## INSTRUCTIONS TO FOLLOW
In the listing below, find the line holding "half += arc(0.35, 0.89, 0.65, 45, 0, 14)" and the line holding "verts=[v for v". Write out those two lines and all lines between, exactly, and nothing more.

## PROVIDED RECORDS
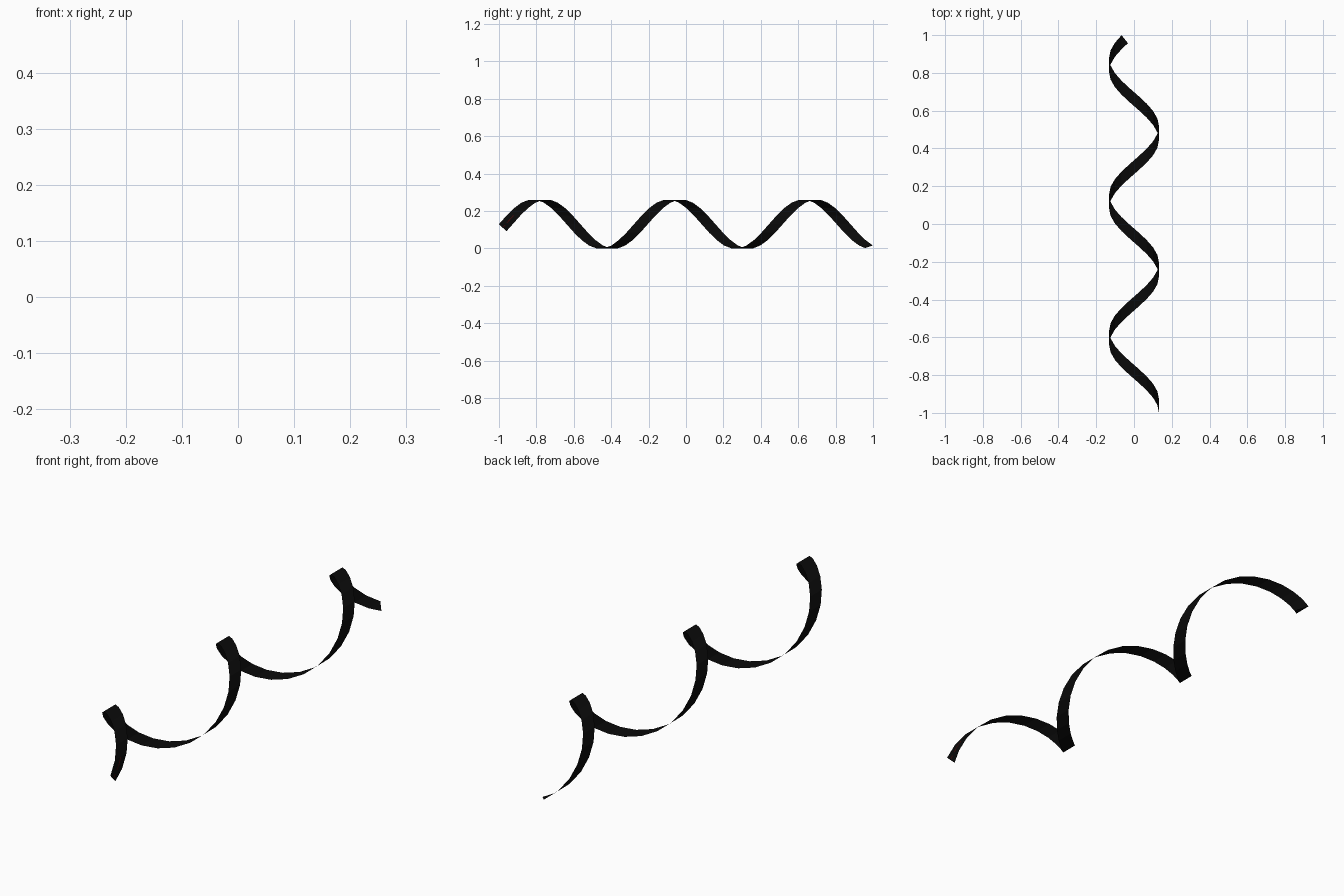
import bpy
from math import cos, sin, radians

if "Cube" in bpy.data.objects:
    bpy.data.objects.remove(bpy.data.objects["Cube"])

R = 0.132                       # helix radius
ZC = R * cos(radians(10))       # axis height
PITCH = 0.722
WIDTH = 0.074                   # ribbon width measured along y
STEP, SEGS = 20.0, 48


def point(deg, dy, r=R):
    a = radians(deg)
    return (r * cos(a), -1 + PITCH * deg / 360 + dy, ZC + r * sin(a))


def make_object(name, verts, faces, colour_name, colour):
    mesh = bpy.data.meshes.new(name)
    mesh.from_pydata(verts, [], faces)
    mat = bpy.data.materials.new(colour_name)
    mat.diffuse_color = colour
    mat.use_nodes = True
    mat.node_tree.nodes["Principled BSDF"].inputs["Base Color"].default_value = mat.diffuse_color
    mesh.materials.append(mat)
    mesh.update()
    obj = bpy.data.objects.new(name, mesh)
    bpy.context.collection.objects.link(obj)
    return obj


# Spiral ribbon: quads lying on the cylinder, plus a slanted triangle at each end
verts, faces = [], []
for i in range(SEGS + 1):
    verts += [point(i * STEP, 0), point(i * STEP, WIDTH)]
for i in range(SEGS):
    a = 2 * i
    faces.append((a, a + 2, a + 3, a + 1))
last = 2 * SEGS
verts += [point(-17, WIDTH), point(SEGS * STEP + 16, 0)]
faces += [(last + 2, 0, 1), (last, last + 3, last + 1)]
make_object("spiral_ribbon", verts, faces, "black", (0.003, 0.003, 0.003, 1))

# Thin dark red mark along the start of the ribbon
mark = []
for deg in (-7, 10, 20):
    mark += [point(deg, 0.034, R + 0.0004), point(deg, 0.040, R + 0.0004)]
make_object("start_mark", mark, [(0, 2, 3, 1), (2, 4, 5, 3)],
            "dark red", (0.06, 0.002, 0.002, 1))
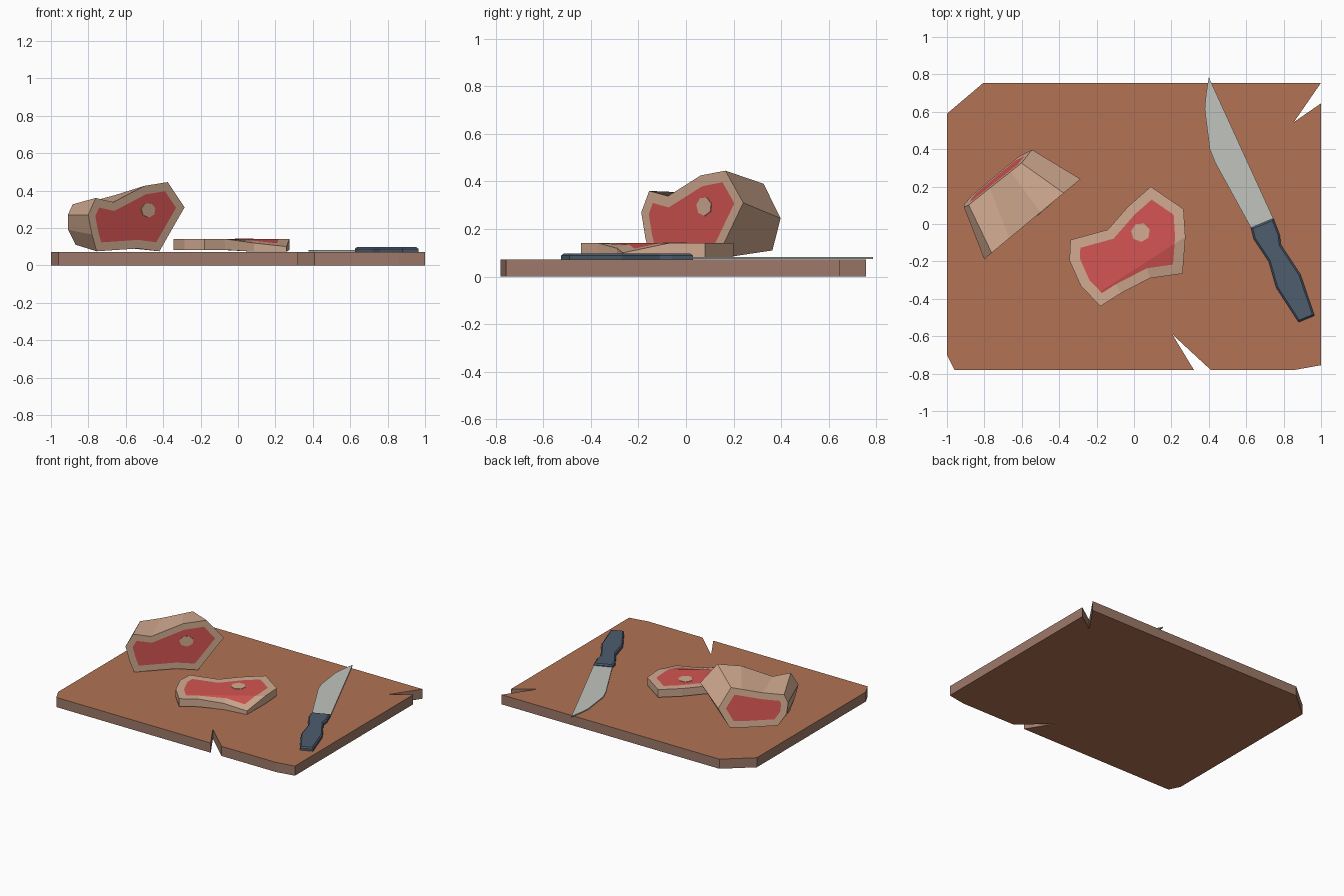
import bpy, bmesh, math
from mathutils import Vector

if "Cube" in bpy.data.objects:
    bpy.data.objects.remove(bpy.data.objects["Cube"])


def mat(name, r, g, b):
    def lin(c):
        c /= 255
        return c / 12.92 if c <= 0.04045 else ((c + 0.055) / 1.055) ** 2.4
    m = bpy.data.materials.new(name)
    m.diffuse_color = (lin(r), lin(g), lin(b), 1)
    m.use_nodes = True
    m.node_tree.nodes["Principled BSDF"].inputs["Base Color"].default_value = m.diffuse_color
    return m


WOOD = mat("board wood", 178, 114, 84)
EDGE = mat("board edge wood", 158, 122, 106)
FAT = mat("meat fat", 210, 171, 145)
RED = mat("red meat", 212, 85, 82)
STEEL = mat("blade steel", 193, 196, 191)
GRIP = mat("dark blue handle", 78, 93, 111)


def loft(ring_a, ring_b):
    """Closed solid between two matching rings; returns the bmesh and its two caps."""
    bm = bmesh.new()
    a = [bm.verts.new(p) for p in ring_a]
    b = [bm.verts.new(p) for p in ring_b]
    n = len(a)
    caps = [bm.faces.new(a), bm.faces.new(b)]
    for i in range(n):
        j = (i + 1) % n
        bm.faces.new((a[i], a[j], b[j], b[i]))
    bmesh.ops.recalc_face_normals(bm, faces=bm.faces)
    return bm, caps


def finish(name, bm, *mats):
    me = bpy.data.meshes.new(name)
    bm.to_mesh(me)
    bm.free()
    ob = bpy.data.objects.new(name, me)
    for m in mats:
        me.materials.append(m)
    bpy.context.collection.objects.link(ob)
    return ob


def at(pts, z):
    return [(x, y, z) for x, y in pts]


def meat_caps(bm, caps, rim):
    """Inset both cut faces and colour the inside red, leaving a fat rim."""
    for cap in caps:
        bmesh.ops.inset_region(bm, faces=[cap], thickness=rim, use_even_offset=True)
        cap.material_index = 1


def disc(place, radius, n=7):
    return [place(radius * math.cos(math.tau * i / n + 0.3),
                  radius * math.sin(math.tau * i / n + 0.3)) for i in range(n)]


# Chopping board with clipped corners and two splits
board = [(-1, .59), (-.805, .755), (1, .755), (.855, .545), (1, .645), (1, -.755),
         (.86, -.78), (.41, -.78), (.205, -.59), (.32, -.78), (-.96, -.78), (-1, -.70)]
bm, caps = loft(at(board, 0), at(board, .072))
for f in bm.faces:
    f.material_index = 0 if f in caps else 1
finish("chopping_board", bm, WOOD, EDGE)

# Steak slice lying on the board, one corner bent down
steak = [(.09, .2), (.265, .08), (.275, -.07), (.26, -.265), (.085, -.29), (-.07, -.37),
         (-.18, -.44), (-.285, -.33), (-.345, -.195), (-.34, -.085), (-.14, -.03), (-.035, .09)]
bm, caps = loft(at(steak, .083), at(steak, .141))
meat_caps(bm, caps, .055)
fold, normal = Vector((.07, -.2, 0)), Vector((.54, -.84, 0))
bmesh.ops.bisect_plane(bm, geom=bm.verts[:] + bm.edges[:] + bm.faces[:],
                       plane_co=fold, plane_no=normal, dist=.001)
for v in bm.verts:
    d = (v.co - fold).dot(normal)
    if d > .002 and v.co.x > .05:
        v.co.z = max(v.co.z - .26 * d, .073)
finish("steak_slice", bm, FAT, RED)

bm, _ = loft(disc(lambda a, b: (.035 + a, -.045 + b, .138), .051),
             disc(lambda a, b: (.035 + a, -.045 + b, .144), .051))
finish("slice_bone", bm, FAT)


# Standing joint of meat: u runs along the cut face, v runs towards the back
def place(u, v, z):
    return (.77 * u - .64 * v, .64 * u + .77 * v, z)


front = [(-.735, .27), (-.683, .36), (-.56, .338), (-.345, .425), (-.183, .445),
         (-.066, .31), (-.241, .075), (-.39, .09), (-.676, .075), (-.709, .165)]
back = [(-.641, .27), (-.614, .326), (-.47, .345), (-.327, .375), (-.254, .39),
        (-.165, .245), (-.24, .11), (-.36, .105), (-.57, .11), (-.63, .19)]
bm, caps = loft([place(u, .367, z) for u, z in front],
                [place(u, .685 - .13 * z, z) for u, z in back])
meat_caps(bm, caps, .046)
finish("meat_joint", bm, FAT, RED)

bm, _ = loft(disc(lambda a, b: place(-.32 + a, .370, .295 + .8 * b), .05),
             disc(lambda a, b: place(-.32 + a, .363, .295 + .8 * b), .05))
finish("joint_bone", bm, FAT)

# Knife blade
blade = [(.40, .785), (.385, .695), (.378, .615), (.405, .40), (.433, .33),
         (.625, -.02), (.65, -.05), (.75, 0), (.745, .03)]
bm, _ = loft(at(blade, .074), at(blade, .082))
finish("knife_blade", bm, STEEL)

# Knife handle with a chamfered edge
handle = [(.625, -.02), (.745, .03), (.78, -.06), (.785, -.11), (.89, -.27), (.965, -.49),
          (.88, -.525), (.76, -.34), (.72, -.2), (.64, -.08)]
bm, caps = loft(at(handle, .072), at(handle, .097))
bmesh.ops.bevel(bm, geom=caps[1].edges[:], offset=.009, segments=1, affect='EDGES')
finish("knife_handle", bm, GRIP)
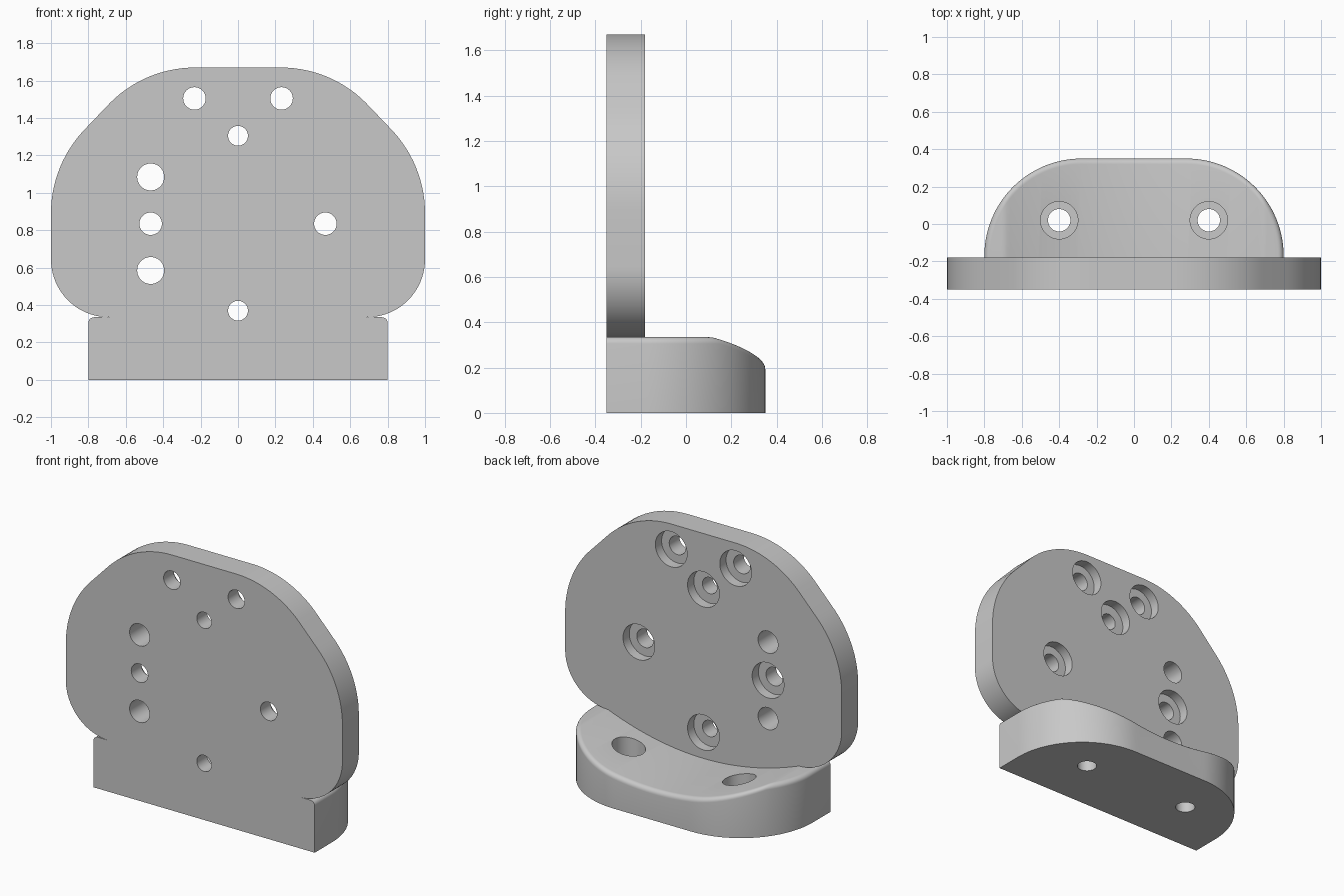
import bpy, bmesh
from math import sin, cos, pi, radians

cube = bpy.data.objects.get("Cube")
if cube:
    bpy.data.objects.remove(cube, do_unlink=True)

FRONT, PLATE_BACK, BACK = -0.35, -0.18, 0.35
FILLET = 0.03

grey = bpy.data.materials.new("plain_grey")
grey.use_nodes = True
grey.diffuse_color = (0.58, 0.58, 0.58, 1)
grey.node_tree.nodes["Principled BSDF"].inputs["Base Color"].default_value = (0.58, 0.58, 0.58, 1)


def make_object(name, bm):
    bmesh.ops.remove_doubles(bm, verts=bm.verts[:], dist=1e-5)
    bmesh.ops.recalc_face_normals(bm, faces=bm.faces[:])
    mesh = bpy.data.meshes.new(name)
    bm.to_mesh(mesh)
    bm.free()
    mesh.materials.append(grey)
    obj = bpy.data.objects.new(name, mesh)
    bpy.context.collection.objects.link(obj)
    return obj


def arc(cx, cy, r, start, end, steps):
    angles = [radians(start + (end - start) * i / steps) for i in range(steps + 1)]
    return [(cx + r * cos(a), cy + r * sin(a)) for a in angles]


def saddle(x):
    """Height of the hollowed top of the base."""
    return 0.2 + 0.135 * min(1, abs(x) / 0.69) ** 2


def add_drill(bm, place, steps, sides=48):
    """Closed stepped drill; steps are (radius, depth) pairs."""
    rings = []
    for r, d in steps:
        rings.append([bm.verts.new(place(r * cos(2 * pi * i / sides), r * sin(2 * pi * i / sides), d))
                      for i in range(sides)])
    for a, b in zip(rings, rings[1:]):
        for i in range(sides):
            j = (i + 1) % sides
            bm.faces.new((a[i], a[j], b[j], b[i]))
    bm.faces.new(rings[0])
    bm.faces.new(rings[-1])


def finish(obj, drills):
    """Cut the holes and shade the part."""
    cutter = make_object(obj.name + "_drills", drills)
    cutter.hide_render = True
    mod = obj.modifiers.new("holes", 'BOOLEAN')
    mod.operation, mod.solver, mod.object = 'DIFFERENCE', 'EXACT', cutter
    bpy.ops.object.select_all(action='DESELECT')
    bpy.context.view_layer.objects.active = obj
    obj.select_set(True)
    bpy.ops.object.modifier_apply(modifier=mod.name)
    bpy.data.objects.remove(cutter, do_unlink=True)
    bpy.ops.object.shade_smooth_by_angle(angle=radians(30))


# Upright plate: rounded outline whose foot follows the base
half = arc(0.23, 1.03, 0.64, 90, 45, 14)
half += arc(0.35, 0.89, 0.65, 45, 0, 14)
half += arc(0.69, 0.645, 0.31, 0, -90, 20)
half += [(x, saddle(x) - 0.001) for x in [0.69 * (1 - i / 30) for i in range(1, 31)]]
outline = half + [(-x, z) for x, z in reversed(half[:-1])]
bm = bmesh.new()
face = bm.faces.new([bm.verts.new((x, FRONT, z)) for x, z in outline])
moved = bmesh.ops.extrude_face_region(bm, geom=[face])["geom"]
bmesh.ops.translate(bm, vec=(0, PLATE_BACK - FRONT, 0),
                    verts=[v for v in moved if isinstance(v, bmesh.types.BMVert)])
plate = make_object("upright_plate", bm)

# Plate holes: counterbored from the back, plus two plain ones
bored = [(-0.233, 1.505, 0.06), (0.233, 1.505, 0.06), (0, 1.305, 0.053),
         (-0.467, 0.835, 0.06), (0.467, 0.835, 0.06), (0, 0.37, 0.053)]
drills = bmesh.new()
for x, z, r in bored:
    add_drill(drills, lambda u, v, d: (x + u, d, z + v),
              [(0.115, -0.1), (0.115, PLATE_BACK - 0.065), (r, PLATE_BACK - 0.065), (r, -0.45)])
for z in (0.585, 1.085):
    add_drill(drills, lambda u, v, d: (-0.467 + u, d, z + v), [(0.072, -0.1), (0.072, -0.45)])
finish(plate, drills)


# Base: D-shaped wall with a filleted rim and a hollowed top
def base_path(inset):
    r = 0.52 - inset
    right = [(0.28 + r, FRONT)] + arc(0.28, -0.17, r, 0, 90, 28)
    flat = [(0.28 - 0.56 * i / 16, BACK - inset) for i in range(1, 16)]
    return right + flat + [(-x, y) for x, y in reversed(right)]


bm = bmesh.new()
rings = [[bm.verts.new((x, y, 0)) for x, y in base_path(0)]]
for k in range(7):
    a = k / 6 * pi / 2
    rings.append([bm.verts.new((x, y, saddle(x) - FILLET * (1 - sin(a))))
                  for x, y in base_path(FILLET * (1 - cos(a)))])
for low, high in zip(rings, rings[1:]):
    for i in range(len(low) - 1):
        bm.faces.new((low[i], low[i + 1], high[i + 1], high[i]))
rim = rings[-1]
edge = [rim[0]] + [bm.verts.new((v.co.x, FRONT, v.co.z)) for v in rim[2:-2]] + [rim[-1]]
bm.faces.new((rim[0], rim[1], rim[2], edge[1]))
for i in range(2, len(rim) - 3):
    bm.faces.new((rim[i], rim[i + 1], edge[i], edge[i - 1]))
bm.faces.new((rim[-3], rim[-2], rim[-1], edge[-2]))
bm.faces.new(rings[0])
bm.faces.new([r[0] for r in rings] + edge[1:-1] + [r[-1] for r in reversed(rings)])
base = make_object("mounting_base", bm)

# Two counterbored screw holes through the base
drills = bmesh.new()
for x in (-0.4, 0.4):
    add_drill(drills, lambda u, v, d: (x + u, 0.02 + v, d),
              [(0.1, 0.5), (0.1, 0.1), (0.06, 0.1), (0.06, -0.1)])
finish(base, drills)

## EXPECTED ANSWER
half += arc(0.35, 0.89, 0.65, 45, 0, 14)
half += arc(0.69, 0.645, 0.31, 0, -90, 20)
half += [(x, saddle(x) - 0.001) for x in [0.69 * (1 - i / 30) for i in range(1, 31)]]
outline = half + [(-x, z) for x, z in reversed(half[:-1])]
bm = bmesh.new()
face = bm.faces.new([bm.verts.new((x, FRONT, z)) for x, z in outline])
moved = bmesh.ops.extrude_face_region(bm, geom=[face])["geom"]
bmesh.ops.translate(bm, vec=(0, PLATE_BACK - FRONT, 0),
                    verts=[v for v in moved if isinstance(v, bmesh.types.BMVert)])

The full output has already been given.